“I’m telling you, it was just spectacular!!” Bruce could not stop raving about Gouveia Vineyards in Wallingford, the setting for Episode 49. On and on, he gushed like a school girl about the “beeyoutiful property”, “incredible” panoramic hilltopviews encompassing acres of vineyards, the elegant stone and timber-frame winery building, pleasurable wines and oversized hospitality of the Gouveia staff. “What sensational scenery!!”….”Such a fabulous place to spend an afternoon!”….”You just have to get over there!!” Having missed this particular recording to attend an out of town family celebration, I realized that Bruce’s urgent directive and effusive praise reached way beyond his typical “Bruceified” accolades. Could his emotive “Ode to Gouveia” pass muster in a poetry anthology? Who would read this Elegy Written in a Country Winery? How many words rhyme with “guide”?
For starters, we could ask one of our Gouveia guests, the award-winning poet and senior lecturer at the University of Bridgeport, Amy Nawrocki. The poems in her latest collection,Lune de Miel, were inspired by her 2008 Parisian honeymoon with husband Eric Lehman, whose presence (and perceptive observations), unquestionably enhanced the Gouveia repartee. Furthermore, Lehman & Nawrocki’s comprehensive tome about local wineries – A History of Connecticut Wine: Vineyard in Your Backyard – features a spectacular photo of Gouveia Vineyards on its cover. Doesn’t the iambic synchronicity of it all make you want to pack a picnic, take a scenic drive up to Wallingford and spend a sun-kissed afternoon drinking wine and reading poetry under a tree? I don’t know about you, but this activity rates pretty high on my summer 2012 MUST DO list.

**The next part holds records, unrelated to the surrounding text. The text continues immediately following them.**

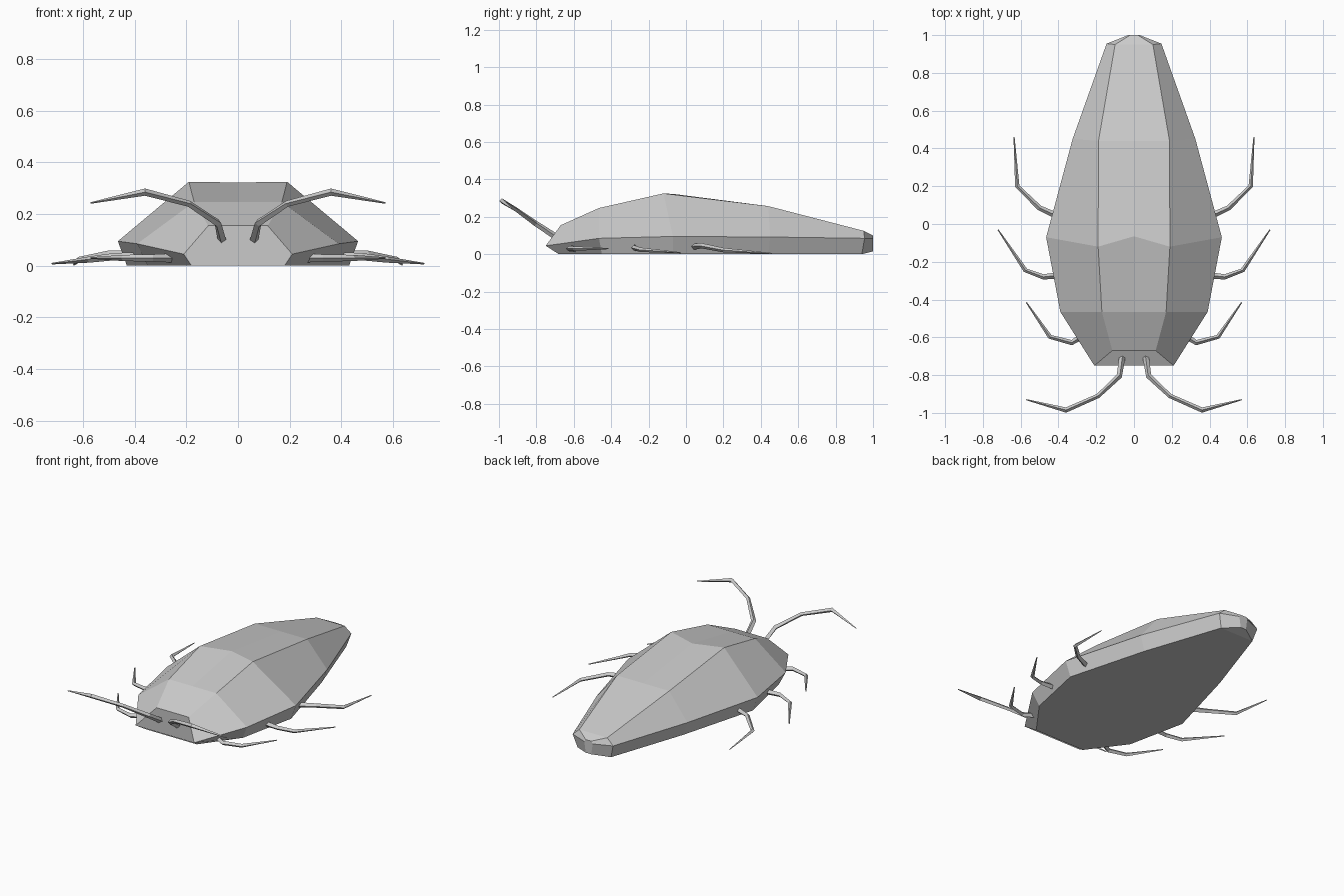
import bpy
from mathutils import Vector

if "Cube" in bpy.data.objects:
    bpy.data.objects.remove(bpy.data.objects["Cube"])


def make_object(name, verts, faces):
    mesh = bpy.data.meshes.new(name)
    mesh.from_pydata(verts, [], faces)
    mesh.update()
    ob = bpy.data.objects.new(name, mesh)
    bpy.context.collection.objects.link(ob)
    return ob


def loft(name, rings):
    n = len(rings[0])
    verts = [v for r in rings for v in r]
    faces = [(k * n + i, k * n + (i + 1) % n, (k + 1) * n + (i + 1) % n, (k + 1) * n + i)
             for k in range(len(rings) - 1) for i in range(n)]
    faces.append(tuple(reversed(range(n))))
    faces.append(tuple(range(len(verts) - n, len(verts))))
    return make_object(name, verts, faces)


def limb(name, path, radii):
    # four-sided tapering tube, made once per side
    for side, label in ((1, "right"), (-1, "left")):
        pts = [Vector((x * side, y, z)) for x, y, z in path]
        rings = []
        for i, p in enumerate(pts):
            d = (pts[min(i + 1, len(pts) - 1)] - pts[max(i - 1, 0)]).normalized()
            a = d.cross(Vector((0, 0, 1))).normalized()
            b = a.cross(d)
            r = radii[i]
            rings.append([p + a * r, p + b * r, p - a * r, p - b * r])
        loft(name + "_" + label, rings)


# Shell: each station is floor edge, rim edge, ridge edge (half width, y, z) and crown (y, z)
stations = [
    ((0.18, -0.68, 0.00), (0.21, -0.75, 0.045), (0.115, -0.67, 0.155), (-0.67, 0.155)),
    ((0.35, -0.45, 0.00), (0.39, -0.465, 0.085), (0.17, -0.465, 0.247), (-0.465, 0.247)),
    ((0.43, -0.07, 0.00), (0.465, -0.07, 0.095), (0.19, -0.12, 0.325), (-0.065, 0.322)),
    ((0.29, 0.44, 0.00), (0.325, 0.45, 0.092), (0.188, 0.44, 0.257), (0.44, 0.257)),
    ((0.12, 0.94, 0.00), (0.145, 0.955, 0.085), (0.10, 0.95, 0.125), (0.95, 0.125)),
    ((0.02, 1.00, 0.015), (0.03, 1.00, 0.085), (0.02, 1.00, 0.10), (1.00, 0.10)),
]
rings = []
for floor, rim, ridge, crown in stations:
    half = [floor, rim, ridge]
    mirrored = [(-x, y, z) for x, y, z in reversed(half)]
    rings.append([Vector(v) for v in half + [(0, *crown)] + mirrored][::-1])
loft("shell_body", rings)

# Legs
leg_radii = (0.018, 0.014, 0.012, 0.003)
limb("rear_leg", [(0.38, 0.03, 0.04), (0.50, 0.085, 0.045), (0.618, 0.20, 0.022), (0.635, 0.46, 0.004)], leg_radii)
limb("middle_leg", [(0.38, -0.27, 0.035), (0.48, -0.28, 0.035), (0.575, -0.245, 0.024), (0.72, -0.03, 0.008)], leg_radii)
limb("front_leg", [(0.25, -0.58, 0.03), (0.33, -0.628, 0.03), (0.445, -0.597, 0.03), (0.57, -0.415, 0.03)], leg_radii)

# Antennae
limb("antenna", [(0.06, -0.69, 0.09), (0.078, -0.805, 0.165), (0.19, -0.91, 0.24),
                 (0.36, -0.985, 0.285), (0.57, -0.93, 0.243)], (0.017, 0.015, 0.012, 0.014, 0.003))
for ob in list(bpy.context.collection.objects):
    # consistent outward faces
    import bmesh
    bm = bmesh.new()
    bm.from_mesh(ob.data)
    bmesh.ops.recalc_face_normals(bm, faces=bm.faces)
    bm.to_mesh(ob.data)
    bm.free()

Joining Nawwrocki and Lehman on the Gouveia show was Liz Petry, another accomplished author and blogger. A devotee of our radio show, Liz reached out to us through our website. In her email, she politely suggested we should endeavor to invite a more diversified pool of guest editors, or, as she gently put it, add, “a little bit of soul” into the RLSG mix. Liz’s spot-on observation gave us impetus to stand back, reassess and recalibrate. If we have learned anything from our show thus far, it is that real life = change. Changeability helps us learn and quite thankfully, forces us to adapt.
Heretofore, we promise to add dashes of soul, salsa, soy, dashi, curry, za’atar, piri-piri, rainbow sprinkles and whatever else it takes to concoct a more flavorful RLSG stew. Responding to listeners is tantamount to our mission. So, please don’t be shy. Just click HERE to submit your comments, suggestions. We really want to hear from you!!
A votre santé!